Information:

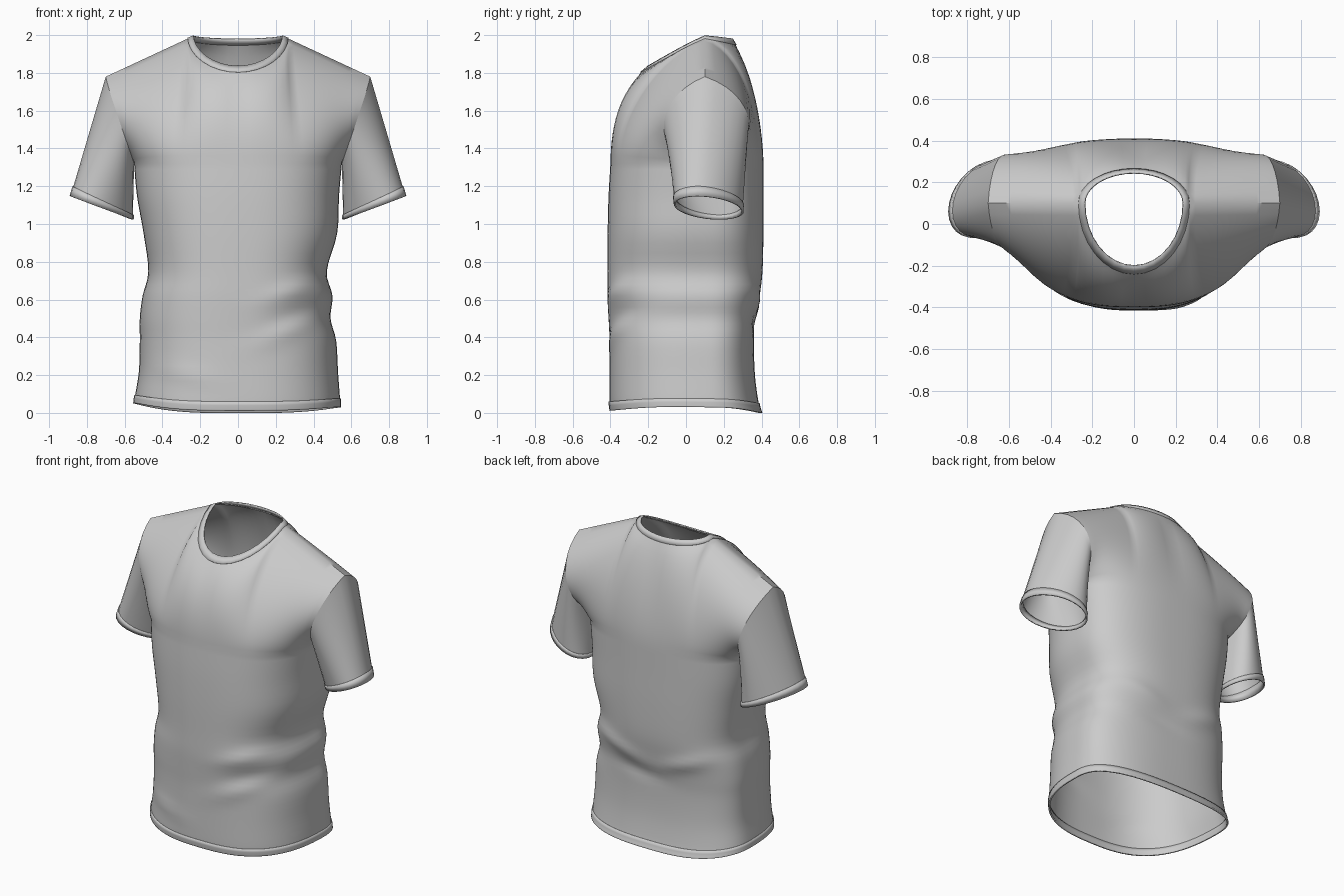
import bpy, bmesh
from math import sin, cos, pi, exp
from mathutils import Vector

cube = bpy.data.objects.get("Cube")
if cube:
    bpy.data.objects.remove(cube, do_unlink=True)

fabric = bpy.data.materials.new("light_grey_fabric")
fabric.use_nodes = True
GREY = (0.6, 0.6, 0.6, 1)
fabric.diffuse_color = GREY
fabric.node_tree.nodes["Principled BSDF"].inputs["Base Color"].default_value = GREY

N = 24        # columns in a quarter of the body
NECK = 8      # columns that end at the neckline
STEPS = 4     # samples between body sections
RISE = 14     # samples from underarm to shoulder
ROUND = 0.77  # squareness of the body section
SEAM = 0.1    # y of the side and shoulder seams

# Body sections: height, right half-width, left half-width, front y, back y
SECTIONS = [Vector(r) for r in (
    (0, .55, .54, -.4, .4),
    (.05, .545, .54, -.405, .385),
    (.2, .525, .53, -.405, .365),
    (.38, .52, .52, -.405, .36),
    (.5, .52, .49, -.41, .37),
    (.62, .505, .5, -.415, .39),
    (.75, .475, .47, -.415, .405),
    (.95, .5, .525, -.415, .41),
    (1.15, .535, .535, -.41, .41),
    (1.32, .55, .55, -.4, .41))]

# Cloth folds: front or back, x, z, slope, depth
FOLDS = [(-1, .33, .66, .3, .018), (-1, .35, .54, .3, -.015),
         (-1, .25, .42, .35, .01), (-1, -.3, .2, -.15, .01),
         (1, .25, .62, .3, .015), (1, -.25, .6, -.3, .015),
         (1, .1, .48, .1, -.012)]

# Bezier handles at the top edge: centre, neck corner, shoulder tip
HANDLES = {-1: [Vector(h) for h in ((0, -.1, -.13), (0, -.28, -.1), (-.02, -.26, -.1))],
           1: [Vector(h) for h in ((0, .06, -.13), (0, .2, -.06), (-.02, .3, -.1))]}


def smooth_rows(rows, steps):
    """Catmull-Rom samples through the rows."""
    out = []
    last = len(rows) - 1
    for k in range(last):
        a, b, c, d = (rows[min(max(k + o, 0), last)] for o in (-1, 0, 1, 2))
        for j in range(steps):
            t = j / steps
            out.append(b + (c - a) * (t / 2) + (a * 2 - b * 5 + c * 4 - d) * (t * t / 2)
                       + (b * 3 - a - c * 3 + d) * (t ** 3 / 2))
    return out + [rows[-1]]


def bezier(a, b, c, d, t):
    s = 1 - t
    return a * s ** 3 + b * (3 * s * s * t) + c * (3 * s * t * t) + d * t ** 3


BODY = smooth_rows(SECTIONS, STEPS)


def neck(sx, sy, i, r):
    """Point on the neckline; r above 1 moves outwards over the cloth."""
    t = i / NECK * pi / 2
    depth, dip = (.3, .16) if sy < 0 else (.145, .015)
    c = max(cos(t), 0)
    z = 1.995 - dip * c ** 1.1 - (r - 1) * (.1 + .15 * c)
    return Vector((sx * .235 * r * sin(t), SEAM + sy * depth * r * c, z))


def column(sx, sy, i):
    """Body points from hem to neckline or shoulder seam."""
    a = i / N * pi / 2
    s, c = sin(a) ** ROUND, max(cos(a), 0) ** ROUND
    pts = []
    for z, wr, wl, yf, yb in BODY:
        x = sx * s * (wl if sx > 0 else wr)
        y = SEAM + ((yf if sy < 0 else yb) - SEAM) * c
        for side, fx, fz, slope, depth in FOLDS:
            if side == sy:
                off = (z - fz - slope * (x - fx)) / .045
                y += sy * c * depth * exp(-off * off - ((x - fx) / .18) ** 2)
        lift = s ** 3 * (.05 if sx < 0 else .03) + (.012 * c if sy < 0 else 0)
        pts.append(Vector((x, y, z + lift * max(0, 1 - z / .3))))
    # Upper panel, curving in to the neckline and shoulder
    start = pts[-1]
    h = HANDLES[sy]
    if i <= NECK:
        top = neck(sx, sy, i, 1.13)
        handle = h[0].lerp(h[1], i / NECK)
    else:
        g = (i - NECK) / (N - NECK)
        top = neck(sx, sy, NECK, 1.13).lerp(Vector((sx * .7, SEAM, 1.78)), g)
        handle = h[1].lerp(h[2], g)
    handle = Vector((handle.x * sx, handle.y, handle.z))
    side_y = SEAM + sy * .32
    centre_y = SECTIONS[-1][3 if sy < 0 else 4]
    low = Vector((start.x * .9 + top.x * .1, side_y + (centre_y - side_y) * c,
                  start.z + .05 + .15 * c))
    return pts + [bezier(start, low, top + handle, top, k / RISE)
                  for k in range(1, RISE + 1)]


def build(name, grids, thickness=0):
    """Weld grids of points into one smooth cloth surface."""
    bm = bmesh.new()
    for grid in grids:
        verts = [[bm.verts.new(p) for p in row] for row in grid]
        for r0, r1 in zip(verts, verts[1:]):
            for k in range(len(r0) - 1):
                bm.faces.new((r0[k], r0[k + 1], r1[k + 1], r1[k]))
    bmesh.ops.remove_doubles(bm, verts=bm.verts, dist=1e-4)
    bmesh.ops.recalc_face_normals(bm, faces=bm.faces)
    mesh = bpy.data.meshes.new(name)
    bm.to_mesh(mesh)
    bm.free()
    mesh.materials.append(fabric)
    ob = bpy.data.objects.new(name, mesh)
    bpy.context.collection.objects.link(ob)
    bpy.ops.object.select_all(action='DESELECT')
    ob.select_set(True)
    bpy.context.view_layer.objects.active = ob
    bpy.ops.object.shade_smooth_by_angle(angle=pi / 4)
    if thickness:
        mod = ob.modifiers.new("thickness", 'SOLIDIFY')
        mod.thickness = thickness
        mod.offset = 0


QUARTERS = [(sx, sy) for sx in (-1, 1) for sy in (-1, 1)]
panels = {q: [column(*q, i) for i in range(N + 1)] for q in QUARTERS}

# Body, bottom hem and collar
build("shirt_body", panels.values())
build("bottom_hem", [[col[:STEPS + 1] for col in p] for p in panels.values()], .01)
build("collar", [[[neck(*q, i, r) for r in (1.13, 1.06, 1)] for i in range(NECK + 1)]
                 for q in QUARTERS], .008)

# Sleeves run from the armhole to a tilted oval cuff
for sx, side in ((1, "left"), (-1, "right")):
    front = panels[sx, -1][N][-RISE - 1:]
    back = panels[sx, 1][N][-RISE - 1:]
    armhole = front + back[-2::-1]
    rows = []
    for k in range(13):
        ring = []
        for j, p in enumerate(armhole):
            t = pi * j / RISE
            cuff = Vector((sx * (.722 - .165 * cos(t)), .12 + .06 * cos(t) - .17 * sin(t),
                           1.085 - .062 * cos(t)))
            ring.append(p.lerp(cuff, k / 12))
        rows.append(ring)
    build(side + "_sleeve", [rows])
    build(side + "_cuff", [rows[-2:]], .01)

What to do: Each record above needs to be copied exactly, with images left out.

Written answer:
import bpy, bmesh
from math import sin, cos, pi, exp
from mathutils import Vector

cube = bpy.data.objects.get("Cube")
if cube:
    bpy.data.objects.remove(cube, do_unlink=True)

fabric = bpy.data.materials.new("light_grey_fabric")
fabric.use_nodes = True
GREY = (0.6, 0.6, 0.6, 1)
fabric.diffuse_color = GREY
fabric.node_tree.nodes["Principled BSDF"].inputs["Base Color"].default_value = GREY

N = 24        # columns in a quarter of the body
NECK = 8      # columns that end at the neckline
STEPS = 4     # samples between body sections
RISE = 14     # samples from underarm to shoulder
ROUND = 0.77  # squareness of the body section
SEAM = 0.1    # y of the side and shoulder seams

# Body sections: height, right half-width, left half-width, front y, back y
SECTIONS = [Vector(r) for r in (
    (0, .55, .54, -.4, .4),
    (.05, .545, .54, -.405, .385),
    (.2, .525, .53, -.405, .365),
    (.38, .52, .52, -.405, .36),
    (.5, .52, .49, -.41, .37),
    (.62, .505, .5, -.415, .39),
    (.75, .475, .47, -.415, .405),
    (.95, .5, .525, -.415, .41),
    (1.15, .535, .535, -.41, .41),
    (1.32, .55, .55, -.4, .41))]

# Cloth folds: front or back, x, z, slope, depth
FOLDS = [(-1, .33, .66, .3, .018), (-1, .35, .54, .3, -.015),
         (-1, .25, .42, .35, .01), (-1, -.3, .2, -.15, .01),
         (1, .25, .62, .3, .015), (1, -.25, .6, -.3, .015),
         (1, .1, .48, .1, -.012)]

# Bezier handles at the top edge: centre, neck corner, shoulder tip
HANDLES = {-1: [Vector(h) for h in ((0, -.1, -.13), (0, -.28, -.1), (-.02, -.26, -.1))],
           1: [Vector(h) for h in ((0, .06, -.13), (0, .2, -.06), (-.02, .3, -.1))]}


def smooth_rows(rows, steps):
    """Catmull-Rom samples through the rows."""
    out = []
    last = len(rows) - 1
    for k in range(last):
        a, b, c, d = (rows[min(max(k + o, 0), last)] for o in (-1, 0, 1, 2))
        for j in range(steps):
            t = j / steps
            out.append(b + (c - a) * (t / 2) + (a * 2 - b * 5 + c * 4 - d) * (t * t / 2)
                       + (b * 3 - a - c * 3 + d) * (t ** 3 / 2))
    return out + [rows[-1]]


def bezier(a, b, c, d, t):
    s = 1 - t
    return a * s ** 3 + b * (3 * s * s * t) + c * (3 * s * t * t) + d * t ** 3


BODY = smooth_rows(SECTIONS, STEPS)


def neck(sx, sy, i, r):
    """Point on the neckline; r above 1 moves outwards over the cloth."""
    t = i / NECK * pi / 2
    depth, dip = (.3, .16) if sy < 0 else (.145, .015)
    c = max(cos(t), 0)
    z = 1.995 - dip * c ** 1.1 - (r - 1) * (.1 + .15 * c)
    return Vector((sx * .235 * r * sin(t), SEAM + sy * depth * r * c, z))


def column(sx, sy, i):
    """Body points from hem to neckline or shoulder seam."""
    a = i / N * pi / 2
    s, c = sin(a) ** ROUND, max(cos(a), 0) ** ROUND
    pts = []
    for z, wr, wl, yf, yb in BODY:
        x = sx * s * (wl if sx > 0 else wr)
        y = SEAM + ((yf if sy < 0 else yb) - SEAM) * c
        for side, fx, fz, slope, depth in FOLDS:
            if side == sy:
                off = (z - fz - slope * (x - fx)) / .045
                y += sy * c * depth * exp(-off * off - ((x - fx) / .18) ** 2)
        lift = s ** 3 * (.05 if sx < 0 else .03) + (.012 * c if sy < 0 else 0)
        pts.append(Vector((x, y, z + lift * max(0, 1 - z / .3))))
    # Upper panel, curving in to the neckline and shoulder
    start = pts[-1]
    h = HANDLES[sy]
    if i <= NECK:
        top = neck(sx, sy, i, 1.13)
        handle = h[0].lerp(h[1], i / NECK)
    else:
        g = (i - NECK) / (N - NECK)
        top = neck(sx, sy, NECK, 1.13).lerp(Vector((sx * .7, SEAM, 1.78)), g)
        handle = h[1].lerp(h[2], g)
    handle = Vector((handle.x * sx, handle.y, handle.z))
    side_y = SEAM + sy * .32
    centre_y = SECTIONS[-1][3 if sy < 0 else 4]
    low = Vector((start.x * .9 + top.x * .1, side_y + (centre_y - side_y) * c,
                  start.z + .05 + .15 * c))
    return pts + [bezier(start, low, top + handle, top, k / RISE)
                  for k in range(1, RISE + 1)]


def build(name, grids, thickness=0):
    """Weld grids of points into one smooth cloth surface."""
    bm = bmesh.new()
    for grid in grids:
        verts = [[bm.verts.new(p) for p in row] for row in grid]
        for r0, r1 in zip(verts, verts[1:]):
            for k in range(len(r0) - 1):
                bm.faces.new((r0[k], r0[k + 1], r1[k + 1], r1[k]))
    bmesh.ops.remove_doubles(bm, verts=bm.verts, dist=1e-4)
    bmesh.ops.recalc_face_normals(bm, faces=bm.faces)
    mesh = bpy.data.meshes.new(name)
    bm.to_mesh(mesh)
    bm.free()
    mesh.materials.append(fabric)
    ob = bpy.data.objects.new(name, mesh)
    bpy.context.collection.objects.link(ob)
    bpy.ops.object.select_all(action='DESELECT')
    ob.select_set(True)
    bpy.context.view_layer.objects.active = ob
    bpy.ops.object.shade_smooth_by_angle(angle=pi / 4)
    if thickness:
        mod = ob.modifiers.new("thickness", 'SOLIDIFY')
        mod.thickness = thickness
        mod.offset = 0


QUARTERS = [(sx, sy) for sx in (-1, 1) for sy in (-1, 1)]
panels = {q: [column(*q, i) for i in range(N + 1)] for q in QUARTERS}

# Body, bottom hem and collar
build("shirt_body", panels.values())
build("bottom_hem", [[col[:STEPS + 1] for col in p] for p in panels.values()], .01)
build("collar", [[[neck(*q, i, r) for r in (1.13, 1.06, 1)] for i in range(NECK + 1)]
                 for q in QUARTERS], .008)

# Sleeves run from the armhole to a tilted oval cuff
for sx, side in ((1, "left"), (-1, "right")):
    front = panels[sx, -1][N][-RISE - 1:]
    back = panels[sx, 1][N][-RISE - 1:]
    armhole = front + back[-2::-1]
    rows = []
    for k in range(13):
        ring = []
        for j, p in enumerate(armhole):
            t = pi * j / RISE
            cuff = Vector((sx * (.722 - .165 * cos(t)), .12 + .06 * cos(t) - .17 * sin(t),
                           1.085 - .062 * cos(t)))
            ring.append(p.lerp(cuff, k / 12))
        rows.append(ring)
    build(side + "_sleeve", [rows])
    build(side + "_cuff", [rows[-2:]], .01)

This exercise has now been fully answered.